----- Information supplied

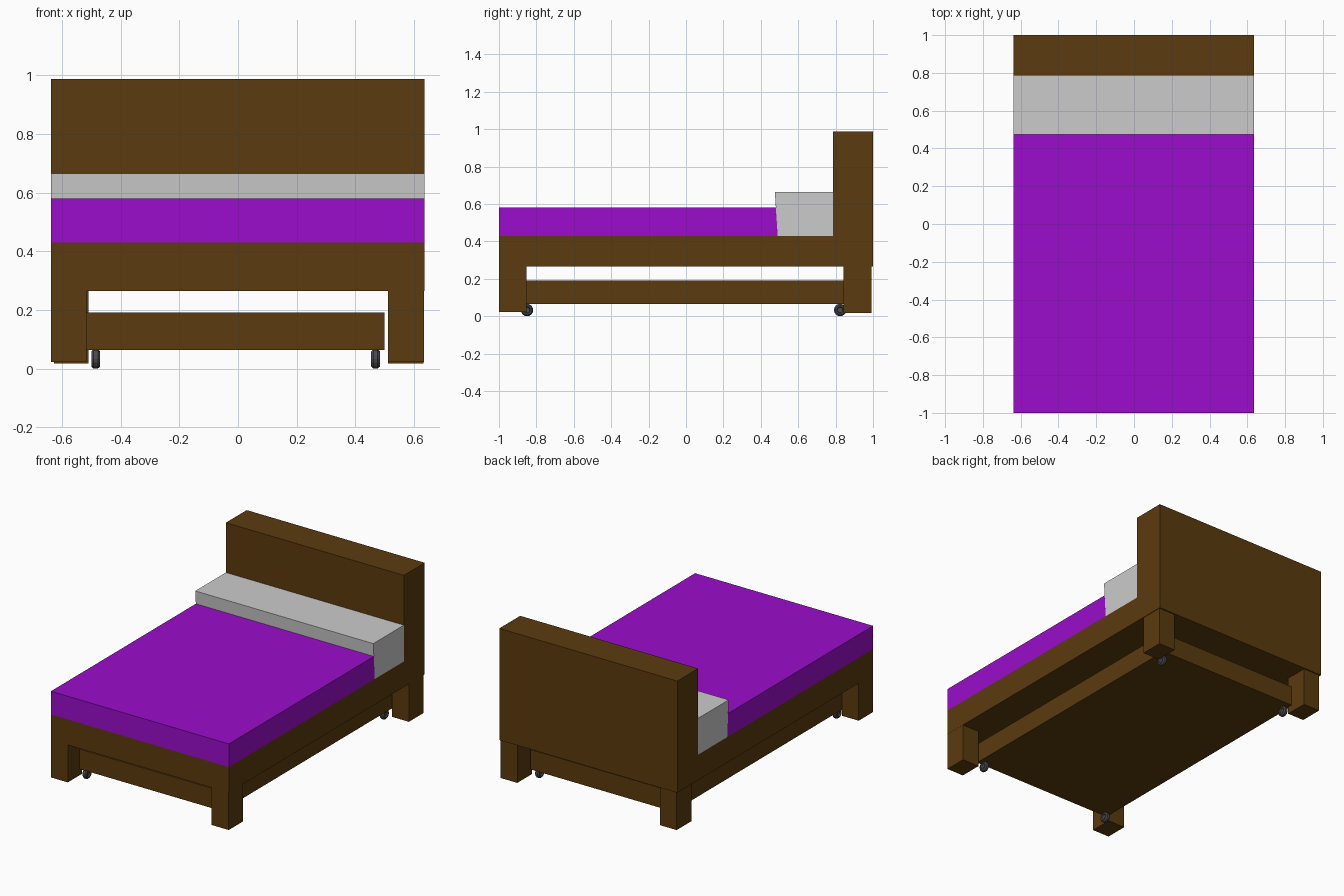
import bpy, bmesh, math
from mathutils import Matrix

if "Cube" in bpy.data.objects:
    bpy.data.objects.remove(bpy.data.objects["Cube"])

def mat(name, r, g, b):
    m = bpy.data.materials.new(name)
    m.diffuse_color = (r, g, b, 1)
    m.use_nodes = True
    m.node_tree.nodes["Principled BSDF"].inputs["Base Color"].default_value = m.diffuse_color
    return m

WOOD = mat("brown wood", 0.105, 0.043, 0.0045)
BLANKET = mat("purple blanket", 0.325, 0.004, 0.6)
PILLOW = mat("light grey pillow", 0.6, 0.6, 0.6)
RUBBER = mat("dark grey rubber", 0.07, 0.07, 0.075)

def finish(name, bm, material):
    bmesh.ops.recalc_face_normals(bm, faces=bm.faces)
    me = bpy.data.meshes.new(name)
    bm.to_mesh(me)
    bm.free()
    me.materials.append(material)
    ob = bpy.data.objects.new(name, me)
    bpy.context.collection.objects.link(ob)
    return ob

def prism(name, x0, x1, yz, material):
    """Extrude a side profile (y, z) from x0 to x1."""
    bm = bmesh.new()
    face = bm.faces.new([bm.verts.new((x0, y, z)) for y, z in yz])
    ext = bmesh.ops.extrude_face_region(bm, geom=[face])
    verts = [v for v in ext["geom"] if isinstance(v, bmesh.types.BMVert)]
    bmesh.ops.translate(bm, verts=verts, vec=(x1 - x0, 0, 0))
    return finish(name, bm, material)

def box(name, x0, x1, y0, y1, z0, z1, material):
    return prism(name, x0, x1, [(y0, z0), (y1, z0), (y1, z1), (y0, z1)], material)

L, R = -0.638, 0.635

# Wooden frame and headboard
box("bed_frame", L, R, -1, 0.787, 0.265, 0.43, WOOD)
box("headboard", L, R, 0.787, 1, 0.265, 0.987, WOOD)

# Legs
box("front_leg_left", L, -0.517, -1, -0.853, 0.023, 0.265, WOOD)
box("front_leg_right", 0.512, 0.634, -1, -0.853, 0.023, 0.265, WOOD)
box("back_leg_left", -0.628, -0.51, 0.843, 0.992, 0.018, 0.265, WOOD)
box("back_leg_right", 0.512, 0.632, 0.843, 0.992, 0.018, 0.265, WOOD)

# Mattress and pillow meet along a slightly slanted line
prism("mattress", L, R, [(-1, 0.43), (0.49, 0.43), (0.48, 0.58), (-1, 0.58)], BLANKET)
prism("pillow", L, R, [(0.49, 0.43), (0.787, 0.43), (0.787, 0.665), (0.475, 0.665)], PILLOW)

# Low trundle drawer
box("trundle", -0.52, 0.5, -0.88, 0.875, 0.064, 0.192, WOOD)

# Caster wheels: lathed rounded profile (x, radius) with a recessed hub
PROFILE = [(-0.008, 0), (-0.008, 0.014), (-0.015, 0.018), (-0.015, 0.026), (-0.007, 0.033),
           (0.007, 0.033), (0.015, 0.026), (0.015, 0.018), (0.008, 0.014), (0.008, 0)]

def wheel(name, x, y):
    bm = bmesh.new()
    verts = [bm.verts.new((px, 0, r)) for px, r in PROFILE]
    edges = [bm.edges.new(p) for p in zip(verts, verts[1:])]
    bmesh.ops.spin(bm, geom=verts + edges, axis=(1, 0, 0), cent=(0, 0, 0),
                   angle=2 * math.pi, steps=16)
    bmesh.ops.remove_doubles(bm, verts=bm.verts, dist=0.0001)
    bm.transform(Matrix.Translation((x, y, 0.033)))
    finish(name, bm, RUBBER)

for side, x in (("left", -0.485), ("right", 0.469)):
    for end, y in (("front", -0.85), ("back", 0.824)):
        wheel(f"{end}_wheel_{side}", x, y)
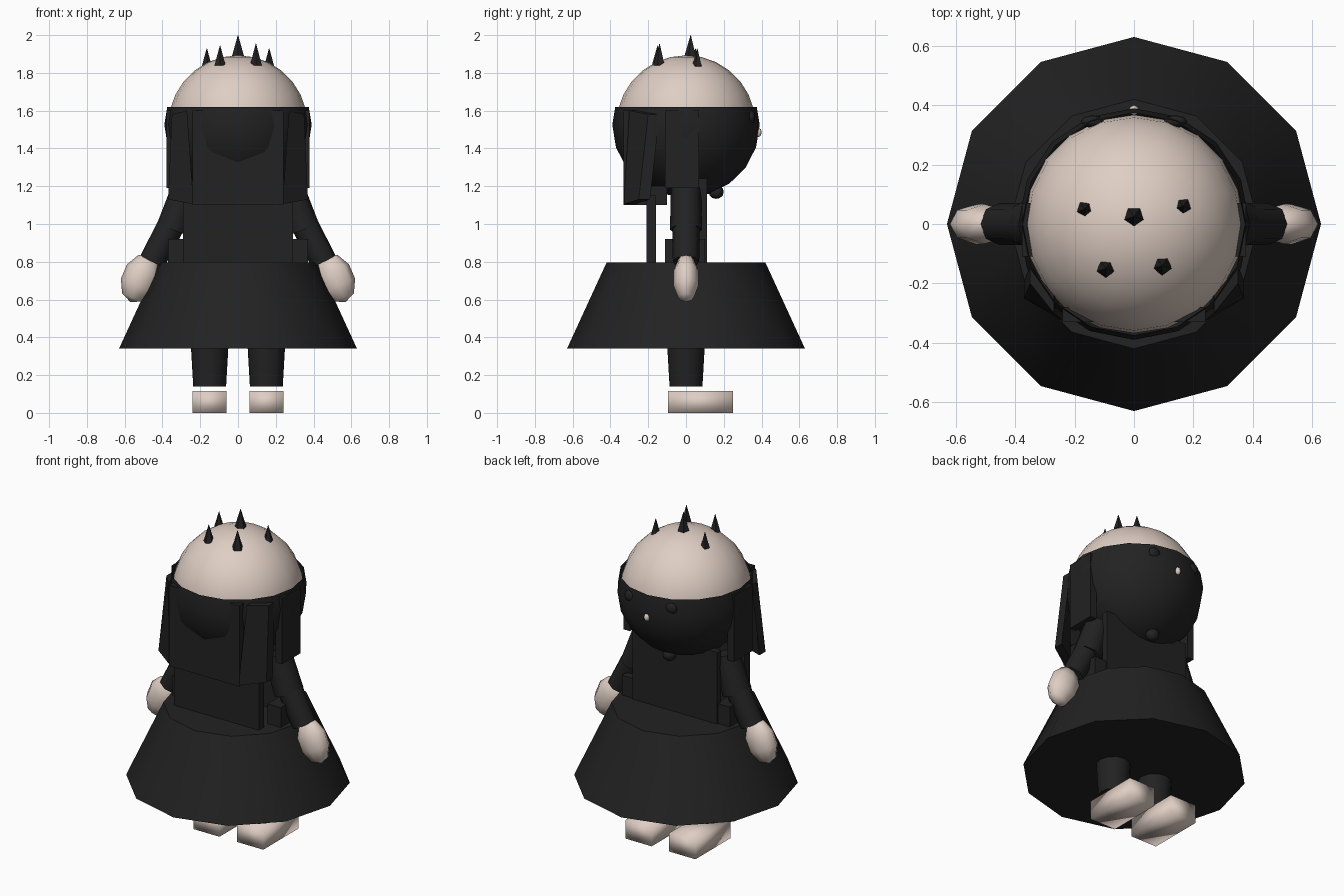
import bpy, bmesh, math
from mathutils import Vector, Matrix

if "Cube" in bpy.data.objects:
    bpy.data.objects.remove(bpy.data.objects["Cube"])


def material(name, rgb):
    m = bpy.data.materials.new(name)
    m.diffuse_color = (*rgb, 1)
    m.use_nodes = True
    m.node_tree.nodes["Principled BSDF"].inputs["Base Color"].default_value = m.diffuse_color
    return m


BLACK = material("charcoal", (0.016, 0.016, 0.016))
SKIN = material("pale_skin", (0.74, 0.62, 0.55))


def finish(name, bm, mat, angle=None):
    bmesh.ops.recalc_face_normals(bm, faces=bm.faces)
    me = bpy.data.meshes.new(name)
    bm.to_mesh(me)
    bm.free()
    ob = bpy.data.objects.new(name, me)
    bpy.context.collection.objects.link(ob)
    me.materials.append(mat)
    if angle:
        bpy.ops.object.select_all(action='DESELECT')
        ob.select_set(True)
        bpy.context.view_layer.objects.active = ob
        bpy.ops.object.shade_smooth_by_angle(angle=math.radians(angle))
    return ob


def box(name, x, y, z, mat=BLACK, angle=None):
    bm = bmesh.new()
    size = Matrix.Diagonal((x[1] - x[0], y[1] - y[0], z[1] - z[0], 1))
    mid = Matrix.Translation((sum(x) / 2, sum(y) / 2, sum(z) / 2))
    bmesh.ops.create_cube(bm, size=1, matrix=mid @ size)
    return finish(name, bm, mat, angle)


def ball(name, c, r, mat, segs=16, rings=10, tilt=0, cut=None):
    bm = bmesh.new()
    m = Matrix.Translation(c) @ Matrix.Rotation(tilt, 4, 'Y') @ Matrix.Diagonal((*r, 1))
    bmesh.ops.create_uvsphere(bm, u_segments=segs, v_segments=rings, radius=1, matrix=m)
    if cut:
        bmesh.ops.bisect_plane(bm, geom=bm.verts[:] + bm.edges[:] + bm.faces[:],
                               plane_co=(0, 0, cut), plane_no=(0, 0, 1), clear_outer=True)
    return finish(name, bm, mat, 80)


def tube(name, a, b, ra, rb, segs, mat=BLACK, angle=65):
    """Tapered cylinder between two points."""
    a, b = Vector(a), Vector(b)
    d = b - a
    m = Matrix.Translation((a + b) / 2) @ d.to_track_quat('Z', 'Y').to_matrix().to_4x4()
    bm = bmesh.new()
    bmesh.ops.create_cone(bm, cap_ends=True, segments=segs, radius1=ra, radius2=rb,
                          depth=d.length, matrix=m)
    return finish(name, bm, mat, angle)


def slab(name, top, bottom, thick):
    """Thin hanging strip from a top edge to a bottom edge, thickened inwards (+y)."""
    bm = bmesh.new()
    pts = [Vector(p) for p in (*top, *reversed(bottom))]
    off = Vector((0, thick, 0))
    f = [bm.verts.new(p) for p in pts]
    g = [bm.verts.new(p + off) for p in pts]
    bm.faces.new(f)
    bm.faces.new(g)
    for i in range(4):
        j = (i + 1) % 4
        bm.faces.new((f[i], f[j], g[j], g[i]))
    return finish(name, bm, BLACK)


# Head and the covering on its lower part
ball("head", (0, 0, 1.525), (0.368, 0.368, 0.368), SKIN, 20, 14)
ball("head_cover", (0, 0, 1.525), (0.39, 0.39, 0.385), BLACK, 16, 10, cut=1.62)

# Face details on the +y side
for s in (-1, 1):
    ball("eye", (s * 0.14, 0.345, 1.565), (0.04, 0.022, 0.035), BLACK, 8, 6)
ball("nose", (0, 0.383, 1.485), (0.018, 0.018, 0.025), SKIN, 6, 4)
ball("mouth", (0, 0.16, 1.17), (0.04, 0.04, 0.037), BLACK, 8, 6)

# Spikes on the crown
for x, y, base, tip, r in ((0, 0.025, 1.88, 2.0, 0.036), (-0.165, 0.05, 1.835, 1.93, 0.028),
                           (0.165, 0.06, 1.835, 1.93, 0.028), (-0.095, -0.15, 1.84, 1.945, 0.031),
                           (0.095, -0.14, 1.84, 1.955, 0.033)):
    tube("spike", (x, y, base), (x, y, tip), r, 0.001, 5, angle=None)

# Hanging front panel, slanted locks and side panels
box("front_panel", (-0.24, 0.24), (-0.33, -0.28), (1.10, 1.60))
box("collar", (-0.24, 0.24), (-0.28, -0.10), (1.10, 1.20))
for s in (-1, 1):
    slab("lock", ((s * 0.27, -0.30, 1.60), (s * 0.35, -0.20, 1.58)),
         ((s * 0.235, -0.33, 1.105), (s * 0.37, -0.25, 1.13)), 0.06)
    x0, x1 = sorted((s * 0.335, s * 0.378))
    box("side_panel", (x0, x1), (-0.11, 0.07), (1.19, 1.60))

# Torso: front and back plates
box("front_plate", (-0.29, 0.29), (-0.21, -0.16), (0.79, 1.15))
box("back_plate", (-0.29, 0.29), (0.07, 0.11), (0.79, 1.24))

# Twelve-sided skirt
tube("skirt", (0, 0, 0.34), (0, 0, 0.797), 0.63, 0.42, 12, angle=40)

for s in (-1, 1):
    # Arms: shoulder, sleeve and hand
    tube("shoulder", (s * 0.27, 0, 1.19), (s * 0.35, 0, 0.97), 0.08, 0.085, 8)
    tube("sleeve", (s * 0.335, 0, 1.03), (s * 0.455, 0, 0.80), 0.072, 0.07, 8)
    x0, x1 = sorted((s * 0.28, s * 0.37))
    box("cuff_block", (x0, x1), (-0.11, 0.10), (0.79, 0.92))
    ball("hand", (s * 0.518, 0, 0.712), (0.098, 0.07, 0.135), SKIN, 8, 5, tilt=-s * 0.4)
    # Legs and shoes
    tube("leg", (s * 0.15, 0, 0.14), (s * 0.15, 0, 0.40), 0.087, 0.102, 12)
    x0, x1 = sorted((s * 0.06, s * 0.24))
    box("shoe", (x0, x1), (-0.095, 0.25), (0, 0.115), SKIN, 100)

----------

◆ Work to be completed
Lines containing the word "sorted" are to be located in the entries and copied.

◆ Answer area
    x0, x1 = sorted((s * 0.335, s * 0.378))
    x0, x1 = sorted((s * 0.28, s * 0.37))
    x0, x1 = sorted((s * 0.06, s * 0.24))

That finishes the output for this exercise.